━━━━━ DATA SHOWN ━━━━━

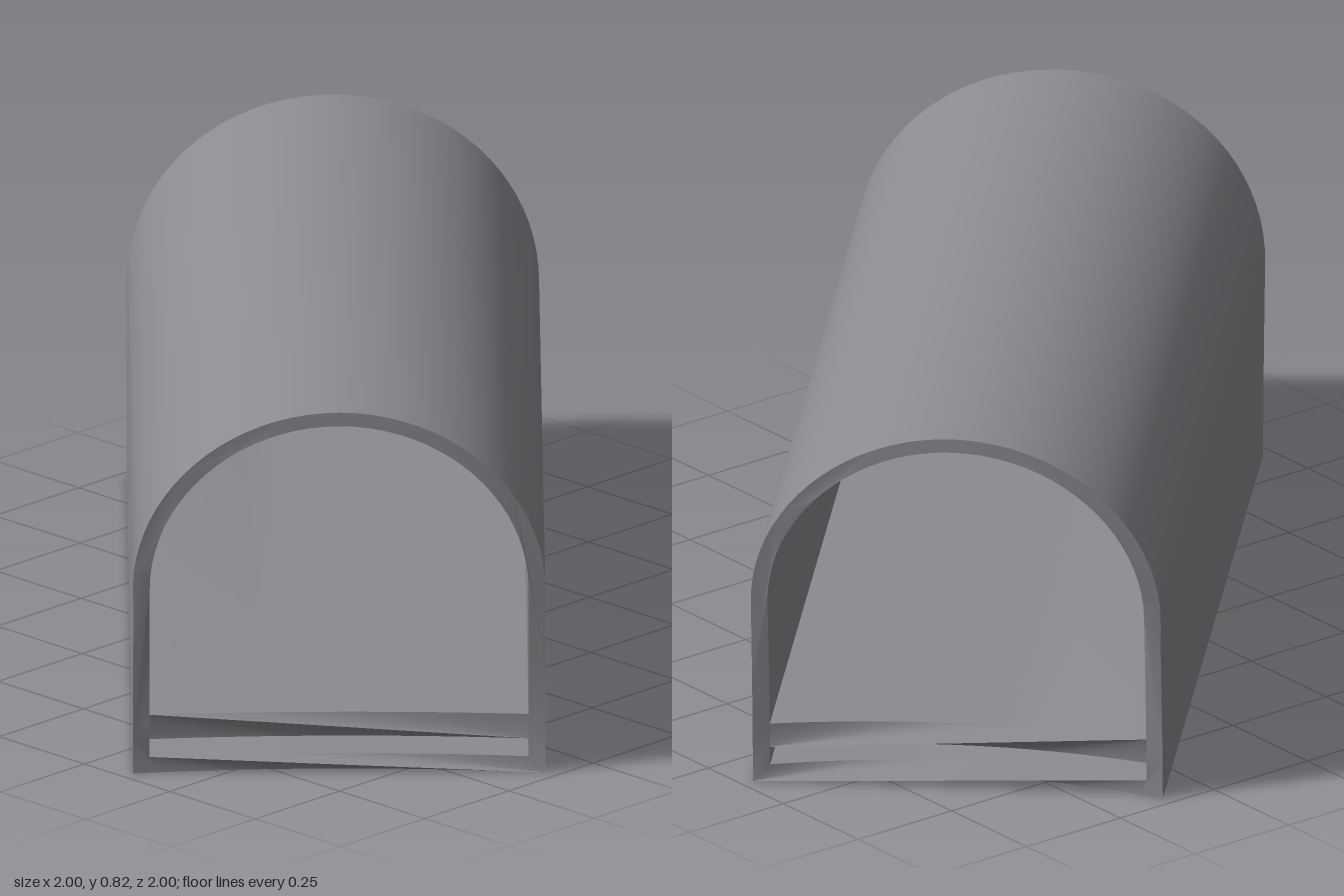
import * as THREE from 'three';
import { toCreasedNormals } from 'three/addons/utils/BufferGeometryUtils.js';

const grey = new THREE.MeshStandardMaterial({ color: 0x8a8c90 });
grey.name = 'grey';

// Arch outline: flat base, straight walls, elliptical crown
function archPoints(halfWidth, base, spring, top) {
  const pts = [];
  for (let i = 0; i <= 16; i++) pts.push(new THREE.Vector2(-halfWidth + (i / 16) * 2 * halfWidth, base));
  for (let i = 1; i < 5; i++) pts.push(new THREE.Vector2(halfWidth, base + (i / 5) * (spring - base)));
  for (let i = 0; i <= 40; i++) {
    const a = (i / 40) * Math.PI;
    pts.push(new THREE.Vector2(halfWidth * Math.cos(a), spring + (top - spring) * Math.sin(a)));
  }
  for (let i = 4; i > 0; i--) pts.push(new THREE.Vector2(-halfWidth, base + (i / 5) * (spring - base)));
  return pts;
}

// Flat slab outline, divided along its width so the ends can curve
function slabPoints(halfWidth, low, high) {
  const pts = [];
  for (let i = 0; i <= 16; i++) pts.push(new THREE.Vector2(-halfWidth + (i / 16) * 2 * halfWidth, low));
  for (let i = 16; i >= 0; i--) pts.push(new THREE.Vector2(-halfWidth + (i / 16) * 2 * halfWidth, high));
  return pts;
}

// Distance of the curved end face from the middle: crown leans out, floor is hollowed
function endDistance(x, y, hollow) {
  const lean = 0.945 + 0.073 * THREE.MathUtils.smoothstep(y, 0, 0.82);
  const fade = Math.max(0, 1 - y / 0.4);
  return lean - hollow * fade * (1 - (x / 0.43) ** 2);
}

function makePart(name, shape) {
  const geo = new THREE.ExtrudeGeometry(shape, { depth: 1, bevelEnabled: false });
  const p = geo.attributes.position;
  for (let i = 0; i < p.count; i++) {
    const x = p.getX(i), y = p.getY(i);
    p.setZ(i, p.getZ(i) > 0.5 ? endDistance(x, y, 0.08) : -endDistance(x, y, 0.03));
  }
  const mesh = new THREE.Mesh(toCreasedNormals(geo, 0.6), grey);
  mesh.name = name;
  return mesh;
}

export function createModel() {
  const group = new THREE.Group();
  group.name = 'archedTunnel';

  // Hollow arched shell with a thin base
  const shell = new THREE.Shape(archPoints(0.43, 0, 0.42, 0.82));
  shell.holes.push(new THREE.Path(archPoints(0.395, 0.035, 0.42, 0.79).reverse()));
  group.add(makePart('tunnelShell', shell));

  // Raised floor above a narrow slot
  group.add(makePart('floorDeck', new THREE.Shape(slabPoints(0.395, 0.075, 0.13))));

  // The tunnel runs diagonally
  group.rotation.y = Math.PI * 0.75;
  const root = new THREE.Group();
  root.name = 'model';
  root.add(group);
  return root;
}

━━━━━

Give the number of lines that contain "import" in the material above, with no other text.

▶ **RESPONSE FOR THIS EXERCISE**
2